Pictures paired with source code
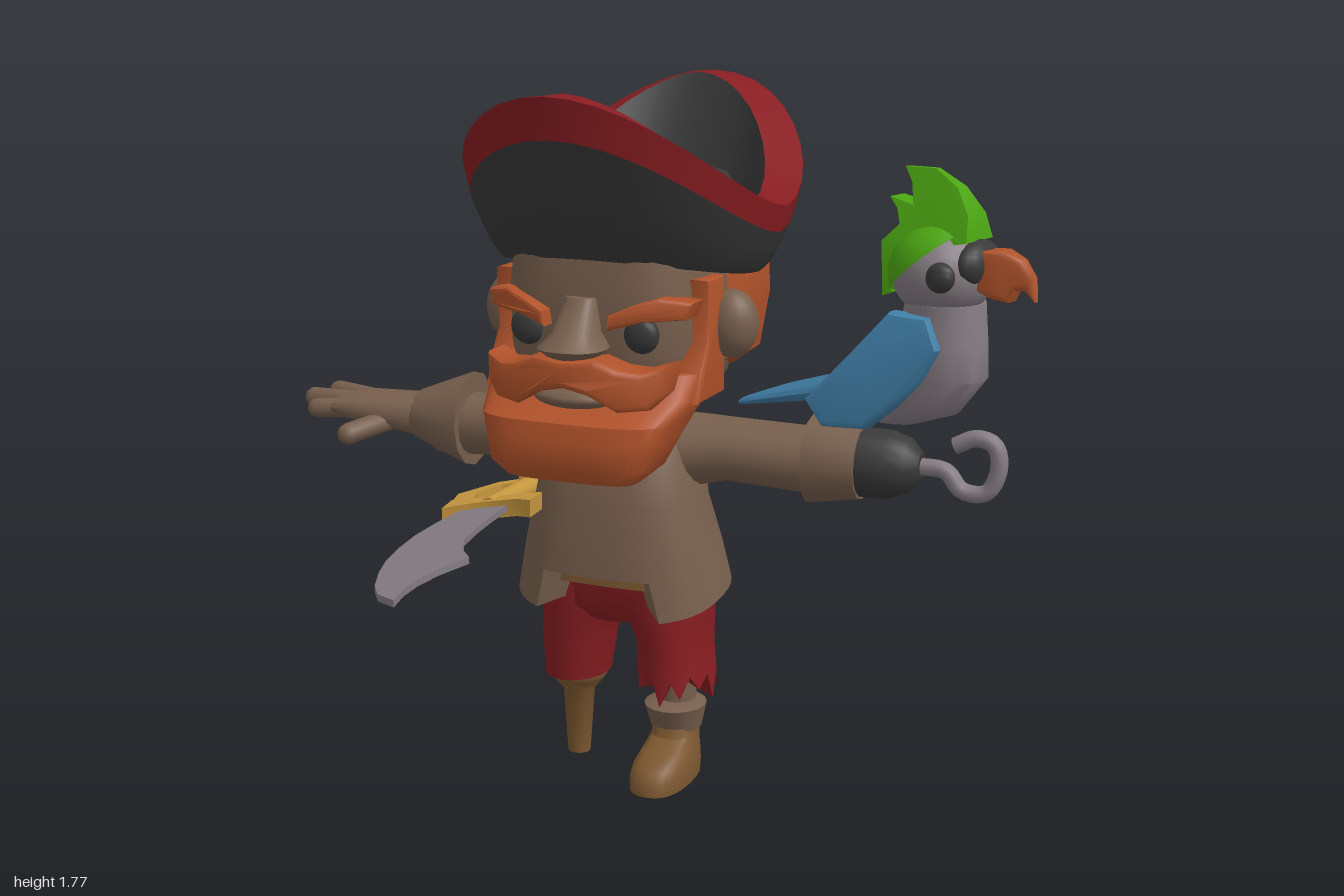
import * as THREE from 'three';
import { toCreasedNormals, mergeVertices } from 'three/addons/utils/BufferGeometryUtils.js';

const mat = (name, color) => {
  const m = new THREE.MeshStandardMaterial({ color, side: THREE.DoubleSide });
  m.name = name;
  return m;
};
const M = {
  brown: mat('brown cloth and skin', 0x775f4d), red: mat('red cloth', 0x871d21),
  black: mat('black', 0x383838), orange: mat('orange hair', 0xb0522a),
  blue: mat('blue feathers', 0x417fa8), green: mat('green feathers', 0x4ba512),
  grey: mat('grey', 0x857c82), gold: mat('gold', 0xc6973e), wood: mat('wood and leather', 0x7d5830),
};
const CX = -0.04; // middle of the body

// Superellipse ring round an axis; a, b are half sizes, e the squareness
function ring(axis, [x, y, z], a, b, e = 2, n = 24, rule) {
  const pts = [];
  for (let i = 0; i < n; i++) {
    const t = (i / n) * Math.PI * 2;
    const p = (v) => Math.sign(v) * Math.abs(v) ** (2 / e);
    const s = p(Math.sin(t)), c = p(Math.cos(t));
    const v = axis === 'x' ? [x, y + a * c, z + b * s] : [x + a * s, y, z + b * c];
    if (rule) v[1] = rule(t, v, i);
    pts.push(v);
  }
  return pts;
}

function add(group, name, geo, material, angle = 0.75) {
  const mesh = new THREE.Mesh(toCreasedNormals(geo, angle), material);
  mesh.name = name;
  group.add(mesh);
}

// Skin a list of rings, with optional end caps
function loft(rings, capA = true, capB = true) {
  const n = rings[0].length, pos = rings.flat(2), idx = [];
  for (let r = 0; r < rings.length - 1; r++)
    for (let i = 0; i < n; i++) {
      const a = r * n + i, b = r * n + ((i + 1) % n);
      idx.push(a, b, b + n, a, b + n, a + n);
    }
  const cap = (r, flip) => {
    const c = pos.length / 3;
    pos.push(...[0, 1, 2].map((k) => rings[r].reduce((s, p) => s + p[k], 0) / n));
    for (let i = 0; i < n; i++) {
      const a = r * n + i, b = r * n + ((i + 1) % n);
      idx.push(...(flip ? [c, b, a] : [c, a, b]));
    }
  };
  if (capA) cap(0, true);
  if (capB) cap(rings.length - 1, false);
  const g = new THREE.BufferGeometry();
  g.setAttribute('position', new THREE.Float32BufferAttribute(pos, 3));
  g.setIndex(idx);
  g.computeVertexNormals();
  return g;
}
// Upright loft from rows of [y, half x, back z, front z, own x]
const stack = (rows, x = CX, e = 2, n = 24, rule) => loft(rows.map(([y, rx, z0, z1, own = x], i) =>
  ring('y', [own, y, (z0 + z1) / 2], rx, (z1 - z0) / 2, e, n, i === 0 ? rule : undefined)));
// Sideways loft from rows of [x, y, z, half y, half z]
const sideways = (rows, e = 2, n = 16) => loft(rows.map(([x, y, z, a, b]) => ring('x', [x, y, z], a, b, e, n)));

function reshape(g, rule) {
  const p = g.attributes.position, v = new THREE.Vector3();
  for (let i = 0; i < p.count; i++) {
    rule(v.fromBufferAttribute(p, i));
    p.setXYZ(i, v.x, v.y, v.z);
  }
  return g;
}
// Extruded outline centred on z, with an optional vertex rule
function plate(pts, depth, bevel = 0, rule = () => {}) {
  const g = new THREE.ExtrudeGeometry(new THREE.Shape(pts.map((p) => new THREE.Vector2(...p))), {
    depth, bevelEnabled: bevel > 0, bevelSize: bevel, bevelThickness: bevel, bevelOffset: -bevel, bevelSegments: 2,
  }).translate(0, 0, -depth / 2);
  return reshape(g, rule);
}
const ball = ([x, y, z], a, b, c) => new THREE.SphereGeometry(1, 20, 14).scale(a, b, c).translate(x, y, z);

function buildHead() {
  const g = new THREE.Group();
  g.name = 'head';
  add(g, 'neck', stack([[0.9, 0.13, -0.4, -0.14], [1.02, 0.14, -0.42, -0.12]]), M.brown);
  add(g, 'face', stack([[0.97, 0.17, -0.4, -0.1], [1.06, 0.24, -0.48, -0.01], [1.15, 0.255, -0.5, 0.01],
    [1.3, 0.255, -0.5, 0.02], [1.4, 0.245, -0.5, 0.01]], CX, 3.2, 32), M.brown, 0.9);
  add(g, 'hair', stack([[1.065, 0.22, -0.56, -0.3], [1.1, 0.265, -0.61, -0.26], [1.24, 0.285, -0.63, -0.25],
    [1.36, 0.28, -0.62, -0.25], [1.405, 0.26, -0.59, -0.25]], CX, 4, 28), M.orange);
  add(g, 'nose', stack([[1.145, 0.05, 0, 0.11], [1.175, 0.085, -0.02, 0.145], [1.21, 0.055, -0.02, 0.11],
    [1.29, 0.04, -0.02, 0.045]], CX, 2.4, 16), M.brown);
  add(g, 'mouth', ball([CX, 1.055, 0.045], 0.11, 0.03, 0.075), M.brown);
  add(g, 'beard', stack([[0.86, 0.17, -0.02, 0.13], [0.895, 0.21, -0.08, 0.155], [0.96, 0.232, -0.16, 0.155],
    [1.005, 0.25, -0.2, 0.145], [1.05, 0.272, -0.21, 0.05], [1.11, 0.278, -0.21, -0.005]], CX, 3.6, 32), M.orange);
  const mus = [[0, 1.152], [0.08, 1.16], [0.13, 1.138], [0.18, 1.13], [0.235, 1.145], [0.235, 1.08], [0.2, 1.04],
    [0.13, 1.035], [0.06, 1.075], [0, 1.088]];
  const both = mus.concat(mus.slice(1, -1).reverse().map(([x, y]) => [-x, y]));
  add(g, 'moustache', plate(both, 0.08, 0.015, (v) => { v.z += 0.085 - 1.5 * v.x * v.x; v.x += CX; }), M.orange);
  for (const s of [1, -1]) {
    // Sideburn outline lies in z and y
    const burn = [[-0.09, 1.33], [-0.2, 1.33], [-0.21, 1.04], [-0.03, 1.04], [-0.06, 1.12], [-0.1, 1.18]];
    add(g, 'sideburn', plate(burn.map(([z, y]) => [-z, y]), 0.05, 0.01).rotateY(Math.PI / 2)
      .translate(CX + s * 0.25, 0, 0), M.orange);
    const brow = [[0.08, 1.218], [0.085, 1.255], [0.14, 1.28], [0.2, 1.298], [0.27, 1.285], [0.255, 1.245], [0.16, 1.24]];
    add(g, 'eyebrow', plate(brow.map(([x, y]) => [x * s, y]), 0.06, 0.01, (v) => {
      v.z += 0.03 - 1.3 * v.x * v.x; v.x += CX;
    }), M.orange);
    add(g, 'eye', ball([CX + s * 0.15, 1.205, 0.0], 0.045, 0.045, 0.025), M.black);
    add(g, 'ear', ball([CX + s * 0.3, 1.21, -0.21], 0.066, 0.085, 0.06), M.brown);
  }
  return g;
}

function buildHat() {
  const g = new THREE.Group();
  g.name = 'hat';
  const brim = (y, rise, rx, rz, e = 2) => ring('y', [CX, y, -0.31], rx, rz, e, 40,
    (t) => y + rise * Math.abs(Math.cos(t)) ** 1.6);
  const base = brim(1.325, 0.055, 0.33, 0.335), band = brim(1.425, 0.25, 0.385, 0.505);
  const inner = brim(1.5, 0.275, 0.315, 0.425, 1.8), lining = brim(1.47, 0.2, 0.3, 0.38, 1.9);
  add(g, 'brimOutside', loft([base, brim(1.345, 0.095, 0.348, 0.38), brim(1.38, 0.16, 0.366, 0.44), band], true, false), M.black);
  add(g, 'brimTrim', loft([band, brim(1.49, 0.285, 0.4, 0.53), inner], false, false), M.red);
  add(g, 'brimInside', loft([inner, lining, brim(1.43, 0.06, 0.28, 0.3)], false, true), M.black);
  add(g, 'crown', stack([[1.41, 0.262, -0.51, -0.05], [1.5, 0.255, -0.5, -0.05], [1.555, 0.225, -0.47, -0.08],
    [1.585, 0.14, -0.38, -0.16]], CX, 3.5, 28), M.black, 0.9);
  return g;
}

function buildBody() {
  const g = new THREE.Group();
  g.name = 'body';
  // Coat with a sloping hem and a notch at the front
  const hem = (t, v) => (v[2] > -0.2 && Math.abs(v[0] - CX) < 0.15 ? 0.565 : 0.502 - 0.048 * Math.cos(t));
  add(g, 'coat', stack([[0.5, 0.275, -0.45, -0.05], [0.62, 0.25, -0.44, -0.05], [0.75, 0.218, -0.4, -0.06],
    [0.87, 0.2, -0.425, -0.075], [0.94, 0.17, -0.41, -0.11], [0.985, 0.1, -0.36, -0.17]], CX, 2.6, 56, hem), M.brown, 0.9);
  add(g, 'belt', stack([[0.53, 0.24, -0.425, -0.1], [0.59, 0.23, -0.42, -0.1]], CX, 3), M.wood);
  // Trousers, one leg with a ragged end
  add(g, 'trouserSeat', stack([[0.42, 0.1, -0.39, -0.155], [0.46, 0.19, -0.415, -0.125], [0.6, 0.225, -0.41, -0.12]], CX, 2.6), M.red);
  const legTop = (s) => [[0.35, 0.094, -0.4, -0.145, CX + s * 0.136], [0.42, 0.106, -0.415, -0.135, CX + s * 0.124],
    [0.47, 0.12, -0.42, -0.13, CX + s * 0.112], [0.6, 0.122, -0.41, -0.13, CX + s * 0.108]];
  add(g, 'rightTrouserLeg', stack([[0.235, 0.083, -0.385, -0.165, -0.183], ...legTop(-1)]), M.red);
  add(g, 'leftTrouserLeg', stack([[0.25, 0.098, -0.395, -0.145, 0.103], ...legTop(1)], 0, 2, 24,
    (t, v, i) => [0.21, 0.28, 0.23, 0.29, 0.25, 0.285][i % 6]), M.red);
  // Wooden leg and boot
  const peg = [[0, 0], [0.03, 0], [0.042, 0.18], [0.068, 0.21], [0.078, 0.225], [0.078, 0.25], [0, 0.25]];
  add(g, 'pegLeg', new THREE.LatheGeometry(peg.map((p) => new THREE.Vector2(...p)), 16).translate(-0.183, 0, -0.275), M.wood);
  add(g, 'shin', stack([[0.15, 0.045, -0.315, -0.22], [0.32, 0.05, -0.325, -0.21]], 0.105, 2, 16), M.brown);
  add(g, 'bootCuff', stack([[0.125, 0.066, -0.33, -0.195], [0.19, 0.08, -0.345, -0.165], [0.2, 0.06, -0.33, -0.19]], 0.103, 2, 16), M.brown);
  add(g, 'boot', stack([[0, 0.072, -0.33, -0.05], [0.03, 0.074, -0.332, -0.05], [0.06, 0.07, -0.332, -0.07],
    [0.085, 0.063, -0.33, -0.13], [0.11, 0.057, -0.33, -0.185], [0.16, 0.056, -0.33, -0.2]], 0.103, 2.5, 24), M.wood);
  // Sleeves and cuffs
  const sleeve = (s) => [[CX + s * 0.06, 0.85, -0.27, 0.11, 0.13], [CX + s * 0.19, 0.868, -0.275, 0.092, 0.11],
    [CX + s * 0.28, 0.877, -0.28, 0.08, 0.095], [CX + s * 0.54, 0.87, -0.28, 0.084, 0.09]];
  add(g, 'rightSleeve', sideways(sleeve(-1).reverse()), M.brown);
  add(g, 'leftSleeve', sideways(sleeve(1)), M.brown);
  add(g, 'rightCuff', sideways([[-0.645, 0.885, -0.275, 0.066, 0.075], [-0.49, 0.885, -0.28, 0.127, 0.115]], 2, 12), M.brown);
  add(g, 'leftCuff', sideways([[0.455, 0.878, -0.275, 0.115, 0.115], [0.585, 0.882, -0.27, 0.094, 0.094]], 2, 12), M.brown);
  // Hand
  add(g, 'palm', sideways([[-0.87, 0.9, -0.255, 0.025, 0.08], [-0.82, 0.9, -0.255, 0.038, 0.085], [-0.74, 0.895, -0.26, 0.046, 0.078],
    [-0.62, 0.885, -0.27, 0.06, 0.062]], 2.4), M.brown);
  const finger = (p, q, r) => {
    const a = new THREE.Vector3(...p), b = new THREE.Vector3(...q), d = b.clone().sub(a);
    const geo = mergeVertices(new THREE.CapsuleGeometry(r, d.length(), 4, 10));
    geo.applyQuaternion(new THREE.Quaternion().setFromUnitVectors(new THREE.Vector3(0, 1, 0), d.normalize()));
    add(g, 'finger', geo.translate(...a.add(b).multiplyScalar(0.5).toArray()), M.brown);
  };
  finger([-0.82, 0.905, -0.31], [-0.945, 0.907, -0.345], 0.027);
  finger([-0.82, 0.905, -0.26], [-0.973, 0.902, -0.265], 0.027);
  finger([-0.82, 0.895, -0.215], [-0.925, 0.89, -0.2], 0.027);
  finger([-0.72, 0.87, -0.23], [-0.78, 0.85, -0.115], 0.029);
  // Hook
  add(g, 'hookCup', sideways([[0.56, 0.882, -0.27, 0.086, 0.086], [0.65, 0.882, -0.27, 0.086, 0.086],
    [0.7, 0.884, -0.27, 0.068, 0.068], [0.73, 0.885, -0.27, 0.035, 0.035]]), M.black);
  const hook = [[0.71, 0.885], [0.79, 0.88], [0.83, 0.837], [0.89, 0.837], [0.918, 0.9], [0.905, 0.955], [0.86, 0.968], [0.81, 0.945]];
  add(g, 'hook', new THREE.TubeGeometry(new THREE.CatmullRomCurve3(hook.map(([x, y]) => new THREE.Vector3(x, y, -0.27))),
    32, 0.021, 10), M.grey);
  return g;
}

function buildSword() {
  const g = new THREE.Group();
  g.name = 'sword';
  // Outlines lie in x and z, tilted sideways
  const flat = (pts, depth) => reshape(plate(pts, depth).rotateX(Math.PI / 2), (v) => { v.y += 0.7 + (v.x + 0.4) * 0.2; });
  add(g, 'blade', flat([[-0.4, -0.04], [-0.4, 0.1], [-0.39, 0.23], [-0.365, 0.35], [-0.33, 0.47], [-0.285, 0.58], [-0.225, 0.7],
    [-0.17, 0.78], [-0.096, 0.84], [-0.123, 0.75], [-0.132, 0.67], [-0.125, 0.59], [-0.096, 0.5], [-0.155, 0.42],
    [-0.205, 0.32], [-0.235, 0.2], [-0.255, 0.08], [-0.27, -0.04]], 0.016), M.grey);
  add(g, 'guard', flat([[-0.46, -0.09], [-0.44, 0], [-0.36, -0.03], [-0.24, -0.03], [-0.19, 0], [-0.2, -0.09]], 0.045), M.gold);
  add(g, 'knuckleBow', flat([[-0.495, -0.19], [-0.44, -0.03], [-0.385, -0.04], [-0.435, -0.19], [-0.4, -0.26],
    [-0.32, -0.285], [-0.32, -0.33], [-0.43, -0.3]], 0.035), M.gold);
  add(g, 'grip', new THREE.CylinderGeometry(0.028, 0.028, 0.26, 10).rotateX(Math.PI / 2).translate(-0.33, 0.715, -0.18), M.gold);
  add(g, 'pommel', new THREE.CylinderGeometry(0.042, 0.036, 0.05, 12).rotateX(Math.PI / 2).translate(-0.33, 0.715, -0.32), M.gold);
  return g;
}

function buildParrot() {
  const g = new THREE.Group();
  g.name = 'parrot';
  add(g, 'breast', stack([[0.985, 0.07, -0.05, 0.05, -0.06], [1.02, 0.11, -0.08, 0.08, 0], [1.11, 0.12, -0.105, 0.105, 0.055],
    [1.2, 0.105, -0.1, 0.1, 0.065], [1.29, 0.09, -0.1, 0.1, 0.07]], 0, 2.3, 16), M.grey);
  add(g, 'backAndTail', sideways([[-0.475, 0.98, 0, 0.01, 0.05], [-0.38, 1.01, 0, 0.018, 0.11], [-0.22, 1.05, 0, 0.03, 0.11],
    [-0.1, 1.09, 0, 0.06, 0.125], [-0.01, 1.18, 0, 0.07, 0.1], [0.04, 1.22, 0, 0.05, 0.08]], 2.5, 16), M.blue);
  const wing = [[-0.02, 1.27], [0.08, 1.265], [0.11, 1.19], [0.07, 1.11], [0.0, 1.04], [-0.06, 0.985], [-0.16, 0.985],
    [-0.2, 1.05], [-0.11, 1.16]];
  for (const s of [1, -1]) {
    add(g, 'wing', plate(wing, 0.03, 0.018, (v) => {
      v.z += s * (0.088 + 0.33 * Math.max(0, 0.03 - v.x) * Math.min(1, (1.35 - v.y) * 4));
    }), M.blue);
    add(g, 'birdEye', ball([0.108, 1.362, s * 0.108], 0.036, 0.036, 0.026), M.black);
  }
  add(g, 'birdHead', ball([0.06, 1.36, 0], 0.122, 0.112, 0.125), M.grey);
  add(g, 'faceBand', ball([0.148, 1.385, 0], 0.043, 0.058, 0.088), M.black);
  add(g, 'cap', new THREE.SphereGeometry(1, 20, 8, 0, Math.PI * 2, 0, Math.PI * 0.42).rotateZ(0.75)
    .scale(0.132, 0.122, 0.128).translate(0.058, 1.36, 0), M.green);
  add(g, 'crest', plate([[-0.06, 1.3], [-0.068, 1.43], [-0.03, 1.47], [-0.045, 1.505], [-0.07, 1.53], [-0.005, 1.515],
    [-0.02, 1.565], [-0.045, 1.6], [0.035, 1.6], [0.1, 1.56], [0.14, 1.5], [0.15, 1.44], [0, 1.41]], 0.15, 0, (v) => {
    v.z *= Math.min(1, Math.max(0.12, 1 - (v.y - 1.42) * 5));
  }), M.green);
  add(g, 'beak', plate([[0.16, 1.42], [0.22, 1.425], [0.265, 1.405], [0.295, 1.365], [0.3, 1.31], [0.275, 1.335], [0.255, 1.335],
    [0.24, 1.305], [0.2, 1.31], [0.16, 1.33]], 0.06, 0.012, (v) => { v.z *= Math.max(0.2, 1 - (v.x - 0.18) * 6); }), M.orange);
  g.position.set(0.7, 0, -0.3);
  g.rotation.y = -0.22;
  return g;
}

export function createModel() {
  const model = new THREE.Group();
  model.name = 'pirate';
  model.add(buildHead(), buildHat(), buildBody(), buildSword(), buildParrot());
  return model;
}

## About this exercise
Please count how many lines of the records include "true", giving the number and nothing else.

## Response below
4